==== RECORDS FOR THIS TASK

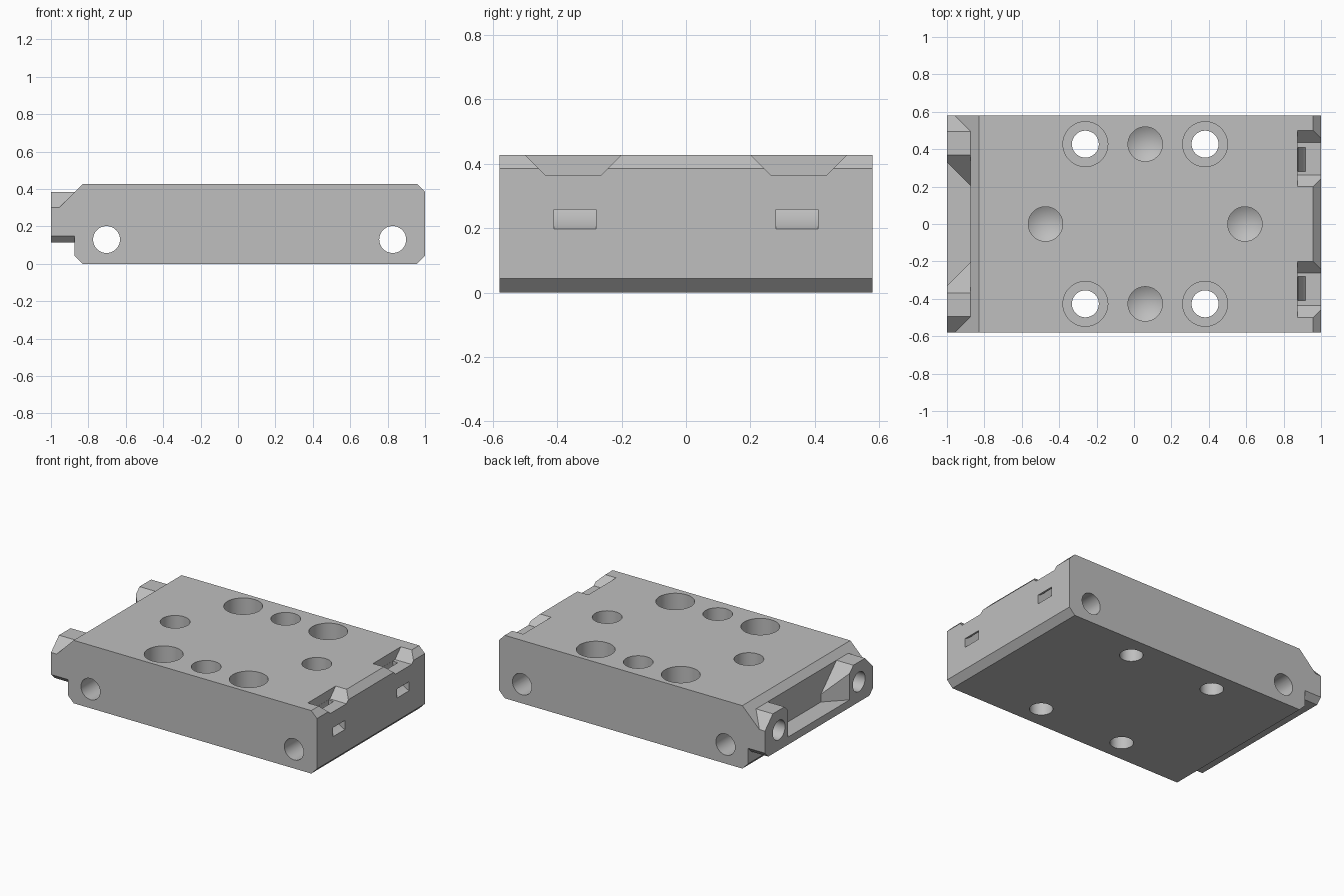
import bpy, bmesh, math
from mathutils import Vector

if "Cube" in bpy.data.objects:
    bpy.data.objects.remove(bpy.data.objects["Cube"], do_unlink=True)

grey = bpy.data.materials.new("light_grey")
grey.use_nodes = True
COLOUR = (0.52, 0.52, 0.52, 1)
grey.diffuse_color = COLOUR
grey.node_tree.nodes["Principled BSDF"].inputs["Base Color"].default_value = COLOUR


def make(name, bm):
    bmesh.ops.recalc_face_normals(bm, faces=bm.faces)
    mesh = bpy.data.meshes.new(name)
    bm.to_mesh(mesh)
    bm.free()
    mesh.materials.append(grey)
    ob = bpy.data.objects.new(name, mesh)
    bpy.context.collection.objects.link(ob)
    return ob


def prism(axis, points, lo, hi):
    """Extrude an outline along x (points are y, z) or y (points are x, z)."""
    place = (lambda p, t: (t, p[0], p[1])) if axis == "x" else (lambda p, t: (p[0], t, p[1]))
    bm = bmesh.new()
    face = bm.faces.new([bm.verts.new(place(p, lo)) for p in points])
    ext = bmesh.ops.extrude_face_region(bm, geom=[face])
    moved = [v for v in ext["geom"] if isinstance(v, bmesh.types.BMVert)]
    shift = Vector(place((0, 0), hi - lo))
    bmesh.ops.translate(bm, verts=moved, vec=shift)
    return bm


def lathe(profile, origin, axis="z", sides=48):
    """Closed solid of revolution; profile is (radius, height), ending on the axis."""
    bm = bmesh.new()
    rings = []
    for r, h in profile:
        if r == 0:
            rings.append([bm.verts.new((0, 0, h))] * sides)
        else:
            rings.append([bm.verts.new((r * math.cos(a), r * math.sin(a), h))
                          for a in (math.tau * i / sides for i in range(sides))])
    for a, b in zip(rings, rings[1:]):
        for i in range(sides):
            j = (i + 1) % sides
            corners = list(dict.fromkeys((a[i], a[j], b[j], b[i])))
            bm.faces.new(corners)
    for v in bm.verts:
        x, y, z = v.co
        turned = {"z": (x, y, z), "y": (x, z, -y), "x": (z, x, y)}[axis]
        v.co = Vector(turned) + Vector(origin)
    return bm


def combine(target, tool, operation):
    tool.hide_render = True
    mod = target.modifiers.new(operation.lower(), "BOOLEAN")
    mod.operation = operation
    mod.solver = "EXACT"
    mod.object = tool
    bpy.context.view_layer.objects.active = target
    bpy.ops.object.modifier_apply(modifier=mod.name)
    bpy.data.objects.remove(tool, do_unlink=True)


# Main block with chamfered ends
body = make("mounting_block", prism("y", [
    (-0.83, 0), (0.957, 0), (1, 0.043), (1, 0.385), (0.957, 0.428),
    (-0.83, 0.428), (-0.873, 0.385), (-0.873, 0.043)], -0.58, 0.58))

# Ledge between the end lugs
combine(body, make("end_ledge", prism("y", [
    (-1, 0.113), (-0.8, 0.113), (-0.8, 0.165), (-1, 0.165)], -0.4, 0.4)), "UNION")

for s in (-1, 1):
    # End lug, its inner corner sliced diagonally
    outline = [(0.58, 0.15), (0.58, 0.30), (0.495, 0.385), (0.37, 0.385),
               (0.20, 0.215), (0.20, 0.113), (0.543, 0.113)]
    bm = prism("x", [(y * s, z) for y, z in outline], -1, -0.8)
    cut = bmesh.ops.bisect_plane(bm, geom=bm.verts[:] + bm.edges[:] + bm.faces[:],
                                 plane_co=(-1, 0.33 * s, 0), plane_no=(-1, -s, 0),
                                 clear_outer=True)
    rim = [e for e in cut["geom_cut"] if isinstance(e, bmesh.types.BMEdge)]
    bmesh.ops.edgeloop_fill(bm, edges=rim)
    combine(body, make("end_lug", bm), "UNION")

    # Sloped web carrying the top chamfer down the outer side of the lug
    lo, hi = sorted((0.46 * s, 0.58 * s))
    combine(body, make("lug_web", prism("y", [
        (-0.85, 0.408), (-0.958, 0.30), (-0.958, 0.25), (-0.85, 0.25)], lo, hi)), "UNION")

cutters = []
for s in (-1, 1):
    # Tapered notch in the opposite end
    mid = 0.35 * s
    cutters.append(make("notch_cutter", prism("x", [
        (mid - 0.182, 0.46), (mid + 0.182, 0.46),
        (mid + 0.087, 0.365), (mid - 0.087, 0.365)], 0.875, 1.1)))

    # Curved channel from the notch floor to the end slot
    arc = [math.pi + math.radians(t) for t in range(-6, 91, 6)]
    outer = [(1.065 + 0.19 * math.cos(a), 0.375 + 0.19 * math.sin(a)) for a in arc]
    inner = [(1.065 + 0.15 * math.cos(a), 0.375 + 0.13 * math.sin(a)) for a in reversed(arc)]
    mid = 0.345 * s
    cutters.append(make("channel_cutter",
                        prism("y", outer + inner, mid - 0.065, mid + 0.065)))

    # Counterbored through holes
    for x in (-0.26, 0.38):
        cutters.append(make("bolt_cutter", lathe(
            [(0, -0.1), (0.072, -0.1), (0.072, 0.22), (0.12, 0.22), (0.12, 0.5), (0, 0.5)],
            (x, 0.427 * s, 0))))

    # Blind hole in each lug end
    cutters.append(make("lug_hole_cutter", lathe(
        [(0, -0.1), (0.066, -0.1), (0.066, 0.25), (0, 0.29)],
        (-1, 0.43 * s, 0.25), "x")))

# Blind drilled holes with conical bottoms
for x, y in ((0.06, 0.427), (0.06, -0.427), (-0.473, 0), (0.593, 0)):
    cutters.append(make("drill_cutter", lathe(
        [(0, 0.19), (0.092, 0.245), (0.092, 0.5), (0, 0.5)], (x, y, 0))))

# Cross holes through the sides
for x in (-0.703, 0.827):
    cutters.append(make("cross_hole_cutter", lathe(
        [(0, -0.7), (0.072, -0.7), (0.072, 0.7), (0, 0.7)], (x, 0, 0.13), "y")))

for cutter in cutters:
    combine(body, cutter, "DIFFERENCE")

# One material and smooth bores with sharp edges
while len(body.data.materials) > 1:
    body.data.materials.pop()
for face in body.data.polygons:
    face.material_index = 0
bpy.ops.object.select_all(action="DESELECT")
body.select_set(True)
bpy.context.view_layer.objects.active = body
bpy.ops.object.shade_smooth_by_angle(angle=math.radians(20))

========

WHAT NEEDS TO BE DONE: Restate the material word for word, minus pictures.

RESULT FOR THIS EXERCISE:
import bpy, bmesh, math
from mathutils import Vector

if "Cube" in bpy.data.objects:
    bpy.data.objects.remove(bpy.data.objects["Cube"], do_unlink=True)

grey = bpy.data.materials.new("light_grey")
grey.use_nodes = True
COLOUR = (0.52, 0.52, 0.52, 1)
grey.diffuse_color = COLOUR
grey.node_tree.nodes["Principled BSDF"].inputs["Base Color"].default_value = COLOUR


def make(name, bm):
    bmesh.ops.recalc_face_normals(bm, faces=bm.faces)
    mesh = bpy.data.meshes.new(name)
    bm.to_mesh(mesh)
    bm.free()
    mesh.materials.append(grey)
    ob = bpy.data.objects.new(name, mesh)
    bpy.context.collection.objects.link(ob)
    return ob


def prism(axis, points, lo, hi):
    """Extrude an outline along x (points are y, z) or y (points are x, z)."""
    place = (lambda p, t: (t, p[0], p[1])) if axis == "x" else (lambda p, t: (p[0], t, p[1]))
    bm = bmesh.new()
    face = bm.faces.new([bm.verts.new(place(p, lo)) for p in points])
    ext = bmesh.ops.extrude_face_region(bm, geom=[face])
    moved = [v for v in ext["geom"] if isinstance(v, bmesh.types.BMVert)]
    shift = Vector(place((0, 0), hi - lo))
    bmesh.ops.translate(bm, verts=moved, vec=shift)
    return bm


def lathe(profile, origin, axis="z", sides=48):
    """Closed solid of revolution; profile is (radius, height), ending on the axis."""
    bm = bmesh.new()
    rings = []
    for r, h in profile:
        if r == 0:
            rings.append([bm.verts.new((0, 0, h))] * sides)
        else:
            rings.append([bm.verts.new((r * math.cos(a), r * math.sin(a), h))
                          for a in (math.tau * i / sides for i in range(sides))])
    for a, b in zip(rings, rings[1:]):
        for i in range(sides):
            j = (i + 1) % sides
            corners = list(dict.fromkeys((a[i], a[j], b[j], b[i])))
            bm.faces.new(corners)
    for v in bm.verts:
        x, y, z = v.co
        turned = {"z": (x, y, z), "y": (x, z, -y), "x": (z, x, y)}[axis]
        v.co = Vector(turned) + Vector(origin)
    return bm


def combine(target, tool, operation):
    tool.hide_render = True
    mod = target.modifiers.new(operation.lower(), "BOOLEAN")
    mod.operation = operation
    mod.solver = "EXACT"
    mod.object = tool
    bpy.context.view_layer.objects.active = target
    bpy.ops.object.modifier_apply(modifier=mod.name)
    bpy.data.objects.remove(tool, do_unlink=True)


# Main block with chamfered ends
body = make("mounting_block", prism("y", [
    (-0.83, 0), (0.957, 0), (1, 0.043), (1, 0.385), (0.957, 0.428),
    (-0.83, 0.428), (-0.873, 0.385), (-0.873, 0.043)], -0.58, 0.58))

# Ledge between the end lugs
combine(body, make("end_ledge", prism("y", [
    (-1, 0.113), (-0.8, 0.113), (-0.8, 0.165), (-1, 0.165)], -0.4, 0.4)), "UNION")

for s in (-1, 1):
    # End lug, its inner corner sliced diagonally
    outline = [(0.58, 0.15), (0.58, 0.30), (0.495, 0.385), (0.37, 0.385),
               (0.20, 0.215), (0.20, 0.113), (0.543, 0.113)]
    bm = prism("x", [(y * s, z) for y, z in outline], -1, -0.8)
    cut = bmesh.ops.bisect_plane(bm, geom=bm.verts[:] + bm.edges[:] + bm.faces[:],
                                 plane_co=(-1, 0.33 * s, 0), plane_no=(-1, -s, 0),
                                 clear_outer=True)
    rim = [e for e in cut["geom_cut"] if isinstance(e, bmesh.types.BMEdge)]
    bmesh.ops.edgeloop_fill(bm, edges=rim)
    combine(body, make("end_lug", bm), "UNION")

    # Sloped web carrying the top chamfer down the outer side of the lug
    lo, hi = sorted((0.46 * s, 0.58 * s))
    combine(body, make("lug_web", prism("y", [
        (-0.85, 0.408), (-0.958, 0.30), (-0.958, 0.25), (-0.85, 0.25)], lo, hi)), "UNION")

cutters = []
for s in (-1, 1):
    # Tapered notch in the opposite end
    mid = 0.35 * s
    cutters.append(make("notch_cutter", prism("x", [
        (mid - 0.182, 0.46), (mid + 0.182, 0.46),
        (mid + 0.087, 0.365), (mid - 0.087, 0.365)], 0.875, 1.1)))

    # Curved channel from the notch floor to the end slot
    arc = [math.pi + math.radians(t) for t in range(-6, 91, 6)]
    outer = [(1.065 + 0.19 * math.cos(a), 0.375 + 0.19 * math.sin(a)) for a in arc]
    inner = [(1.065 + 0.15 * math.cos(a), 0.375 + 0.13 * math.sin(a)) for a in reversed(arc)]
    mid = 0.345 * s
    cutters.append(make("channel_cutter",
                        prism("y", outer + inner, mid - 0.065, mid + 0.065)))

    # Counterbored through holes
    for x in (-0.26, 0.38):
        cutters.append(make("bolt_cutter", lathe(
            [(0, -0.1), (0.072, -0.1), (0.072, 0.22), (0.12, 0.22), (0.12, 0.5), (0, 0.5)],
            (x, 0.427 * s, 0))))

    # Blind hole in each lug end
    cutters.append(make("lug_hole_cutter", lathe(
        [(0, -0.1), (0.066, -0.1), (0.066, 0.25), (0, 0.29)],
        (-1, 0.43 * s, 0.25), "x")))

# Blind drilled holes with conical bottoms
for x, y in ((0.06, 0.427), (0.06, -0.427), (-0.473, 0), (0.593, 0)):
    cutters.append(make("drill_cutter", lathe(
        [(0, 0.19), (0.092, 0.245), (0.092, 0.5), (0, 0.5)], (x, y, 0))))

# Cross holes through the sides
for x in (-0.703, 0.827):
    cutters.append(make("cross_hole_cutter", lathe(
        [(0, -0.7), (0.072, -0.7), (0.072, 0.7), (0, 0.7)], (x, 0, 0.13), "y")))

for cutter in cutters:
    combine(body, cutter, "DIFFERENCE")

# One material and smooth bores with sharp edges
while len(body.data.materials) > 1:
    body.data.materials.pop()
for face in body.data.polygons:
    face.material_index = 0
bpy.ops.object.select_all(action="DESELECT")
body.select_set(True)
bpy.context.view_layer.objects.active = body
bpy.ops.object.shade_smooth_by_angle(angle=math.radians(20))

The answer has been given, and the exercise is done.